"According to American Corn Growers Association, ca. 80% of corn grown in US is used to feed livestock worldwide."
- College of Agricultural and Life Sciences, University of Wisconsin-Madison
If American consumers ever won their request for GMO labels, would it include meat? No wonder there's such a strong push-back from industry against labeling. These foods are everywhere.

I wish Dr. Cinque allowed comments. But strong opinions invite strong criticism, which is not always, in this venue, dished out civilly.


Anonymous said...

I think for a lot of men, food is viewed through a continuum of virility and has been for a long time. I was reading Ghandhi's Autobiography, for instance, and he wrote about how Indian men were increasingly tempted to stray from vegetarianism by Western claims that eating meat made men more virile. These Indians championed meat eating as a way to throw off British imperialism. The phenomenon is pretty well documented in the 19th century. In our contemporary moment, feminist bloggers such as Amanda Marcotte locate the resistance of right-wingers to the healthy eating initiatives of Michelle Obama to the right-wings misogyny.
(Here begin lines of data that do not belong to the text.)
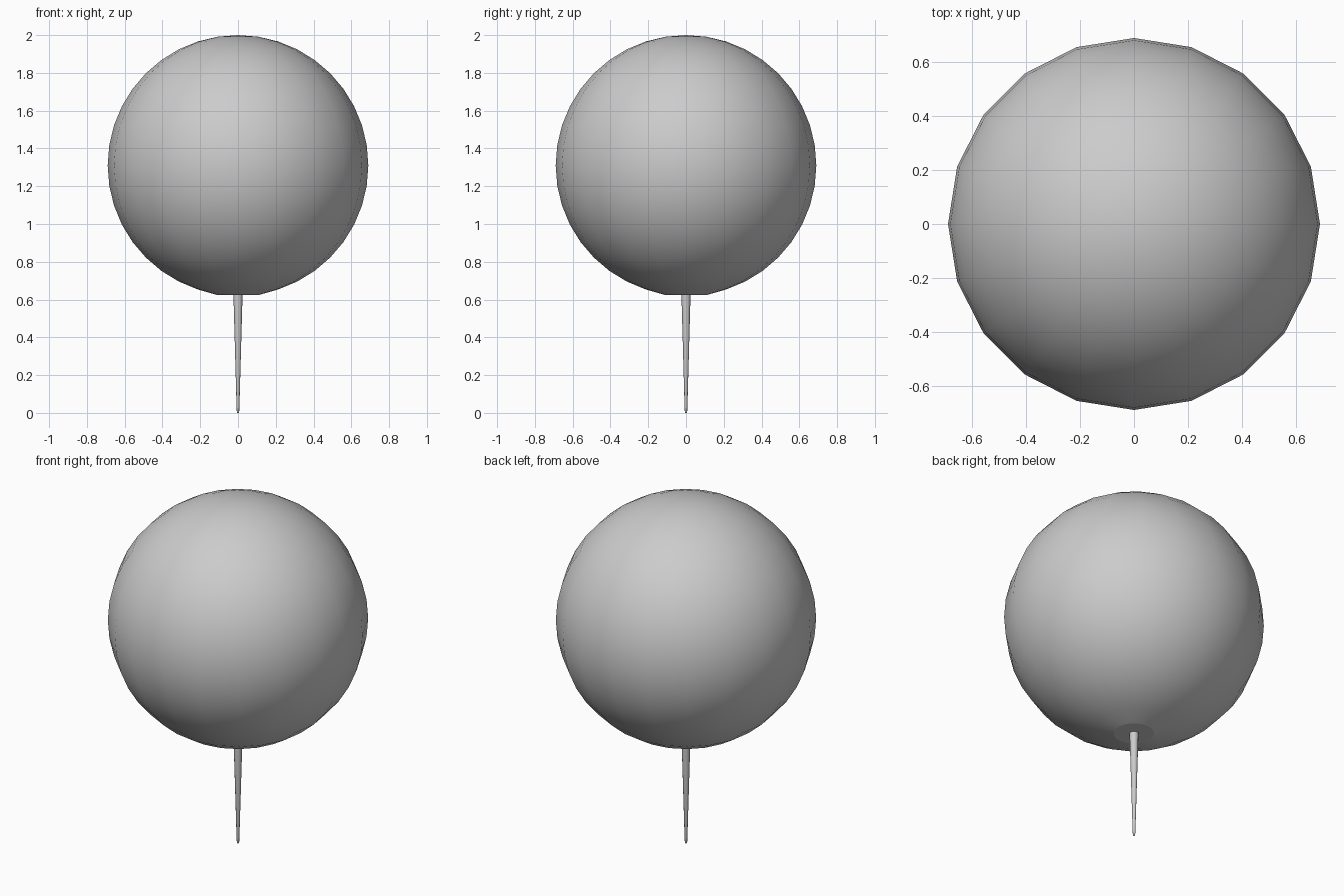
import bpy, bmesh, math

if "Cube" in bpy.data.objects:
    bpy.data.objects.remove(bpy.data.objects["Cube"])

HEAD_R, HEAD_Z = 0.69, 1.31


def link_mesh(name, bm):
    mesh = bpy.data.meshes.new(name)
    bmesh.ops.recalc_face_normals(bm, faces=bm.faces)
    bm.to_mesh(mesh)
    bm.free()
    obj = bpy.data.objects.new(name, mesh)
    bpy.context.collection.objects.link(obj)
    return obj


# Round head: 20 sided smooth ball with a small flat patch round the needle
bm = bmesh.new()
bmesh.ops.create_uvsphere(bm, u_segments=20, v_segments=20, radius=HEAD_R)
for f in bm.faces:
    f.smooth = True
pole = min(bm.verts, key=lambda v: v.co.z)
ring_z = -HEAD_R * math.cos(math.radians(9))
pole.co.z = ring_z
cap = list(pole.link_faces)
for f in cap:
    f.smooth = False
    for e in f.edges:
        if pole not in e.verts:
            e.smooth = False
            for v in e.verts:
                v.co.z = ring_z - 0.005
pole.co.z = ring_z - 0.005
bmesh.ops.translate(bm, verts=bm.verts, vec=(0, 0, HEAD_Z))
link_mesh("pin_head", bm)

# Needle: slim taper with a slightly blunted tip, sunk a little into the head
SIDES = 12
profile = [(0.004, 0.0), (0.007, 0.012), (0.024, 0.62), (0.024, 0.66)]
bm = bmesh.new()
rings = [[bm.verts.new((r * math.cos(2 * math.pi * i / SIDES),
                        r * math.sin(2 * math.pi * i / SIDES), z))
          for i in range(SIDES)] for r, z in profile]
for lower, upper in zip(rings, rings[1:]):
    for i in range(SIDES):
        j = (i + 1) % SIDES
        bm.faces.new((lower[i], lower[j], upper[j], upper[i])).smooth = True
bm.faces.new(rings[0][::-1])
bm.faces.new(rings[-1])
link_mesh("needle", bm)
Here are a few of her articles, they might be interesting to you.

On a level of personal observation, this makes a lot of sense. Just look at commercials that with men and food -- women are given a series of messages linking eat well to being skinny. Ads aimed at men: beer, pizza, chicken wings, and BARBQ.

Besides for the cultural sense that it is emasculating to eat sissy salad, there is also the fact that because of prescribed gender roles, we might think about this in light of the fact that fewer men cook. Vegetables generally involve more cooking -- and despite what people want to claim about women's work -- it involves skill. Cooking vegetables and eating them is for girls.

RB said...

Most men I know love their meat. Nothing better than going to a steak house and ordering a 20 oz. New York strip steak. But of course we must have meat, we are the top of the food chain; we not at the top to eat veggies. And we all know meat is the "only source of protein". How could a man get enough protein to be big and strong if he didn't eat meat. We only need to eat a few veggies to keep the wife happy.

I haven't heard veggie called sissy food but I've heard plenty of people disparage veggies as "rabbit food."

People also worry about pesticides and chemical on veggies. They don't seem to realize the animals grown for meat production eat the same pesticide laden veggies and those pesticides accumulate in the animal fat. So we get an extra good dose of pesticides in our meat.

Speaking of fat, meat is a good source of saturated fat. All those protein lovers don't seem to realize they getting too much saturated fat with their meat protein.

But most people I know think no meal is complete without meat and meat is the healthiest thing on their plate. Score one for the meat industry.

Regarding lack of labeling, I think its simply because American has become a country "Of the corporations, by the corporations, for the corporations." The Supreme Court's Citizens United decision made sure of that.

Bix said...

RB, omg, don't get me started with the "protein"...

That bit about China and Russia requiring labeling of GM foods, if it's true ... ugh. So, Europe, Australia, China, Russia, a huge slice of the developed world! And 90% of Americans want labels too! Seriously, what is holding this up? Can one company really be that powerful?

Bix said...

Anonymous, great stuff. I just looked at the Panadagon site. There is so much there, not just the food category. I've bookmarked it for future reads.

Interesting point... that for women eating well means being skinny, for men eating well means being beefy?

I wonder what the feminine (or masculine) ideal was in paleo times.

caulfieldkid said...

Bittman was on "Market Place" yesterday (NPR). He mentioned that meat consumption, in the U.S., was down 12% since 2007. I was surprised by that. That's a massive change.

What if we could be down 25% by 2017?


Bix said...

25% by 2017. Hm, well, if we were, and if the low-carb hypothesis is right, obesity will be through the roof.

Bix said...

How about that, it is down.

I wonder why. Thanks, shaun. Maybe I'll put up this graph.